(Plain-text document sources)
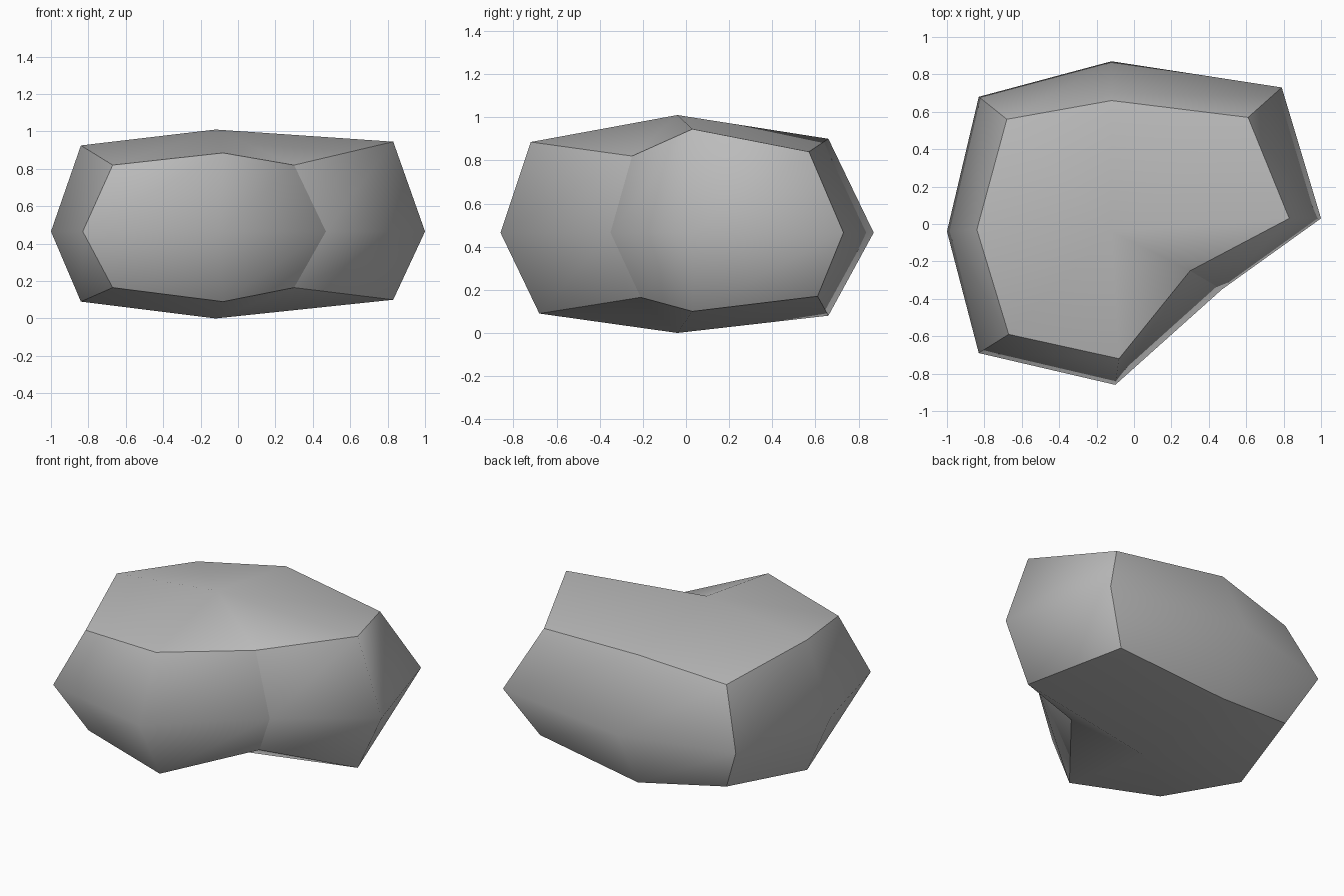
import bpy
import bmesh

if "Cube" in bpy.data.objects:
    bpy.data.objects.remove(bpy.data.objects["Cube"], do_unlink=True)

# One plain stone colour
stone = bpy.data.materials.new("stone_grey")
stone.use_nodes = True
grey = (0.5, 0.5, 0.5, 1.0)
stone.diffuse_color = grey
stone.node_tree.nodes["Principled BSDF"].inputs["Base Color"].default_value = grey

# Eight-point outlines, counter-clockwise from the front right corner;
# corners and side middles alternate
waist_outline = [(-0.83, -0.69), (-0.10, -0.86), (0.47, -0.35), (1.00, 0.03),
                 (0.79, 0.73), (-0.12, 0.87), (-0.83, 0.68), (-1.00, -0.04)]
cap_outline = [(-0.67, -0.59), (-0.08, -0.72), (0.30, -0.25), (0.83, 0.03),
               (0.61, 0.57), (-0.12, 0.66), (-0.68, 0.56), (-0.84, -0.03)]
top_heights = [0.82, 0.885, 0.82, 0.945, 0.84, 0.90, 0.82, 0.925]
base_heights = [0.165, 0.09, 0.165, 0.10, 0.17, 0.08, 0.165, 0.09]
base_shift = [0.03, 0.04, 0.04, 0, 0.04, 0, 0, 0]

bm = bmesh.new()
count = len(waist_outline)


def ring(outline, heights, shift=None):
    shift = shift or [0] * count
    return [bm.verts.new((x, y + s, z))
            for (x, y), z, s in zip(outline, heights, shift)]


base = ring(cap_outline, base_heights, base_shift)
waist = ring(waist_outline, [0.465] * count)
top = ring(cap_outline, top_heights)
peak = bm.verts.new((-0.12, -0.04, 1.01))
foot = bm.verts.new((-0.12, -0.04, 0.0))

# Bulging sides and shallow fanned caps
for i in range(count):
    j = (i + 1) % count
    bm.faces.new((base[i], base[j], waist[j], waist[i]))
    bm.faces.new((waist[i], waist[j], top[j], top[i]))
    bm.faces.new((top[i], top[j], peak))
    bm.faces.new((base[j], base[i], foot))

# Smooth within each side, hard along rims and corner columns
for face in bm.faces:
    face.smooth = True


def harden(a, b):
    bm.edges.get((a, b)).smooth = False


for i in range(count):
    for rim in (base, top):
        harden(rim[i], rim[(i + 1) % count])
    if i % 2 == 0:
        harden(base[i], waist[i])
        harden(waist[i], top[i])

mesh = bpy.data.meshes.new("rock")
bm.to_mesh(mesh)
bm.free()
mesh.materials.append(stone)
rock = bpy.data.objects.new("rock", mesh)
bpy.context.collection.objects.link(rock)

> [Task goal]: Retype the records above word for word, from their first line through the line containing "stone.diffuse_color = grey", and leave out every picture.

> [Finished exercise]:
import bpy
import bmesh

if "Cube" in bpy.data.objects:
    bpy.data.objects.remove(bpy.data.objects["Cube"], do_unlink=True)

# One plain stone colour
stone = bpy.data.materials.new("stone_grey")
stone.use_nodes = True
grey = (0.5, 0.5, 0.5, 1.0)
stone.diffuse_color = grey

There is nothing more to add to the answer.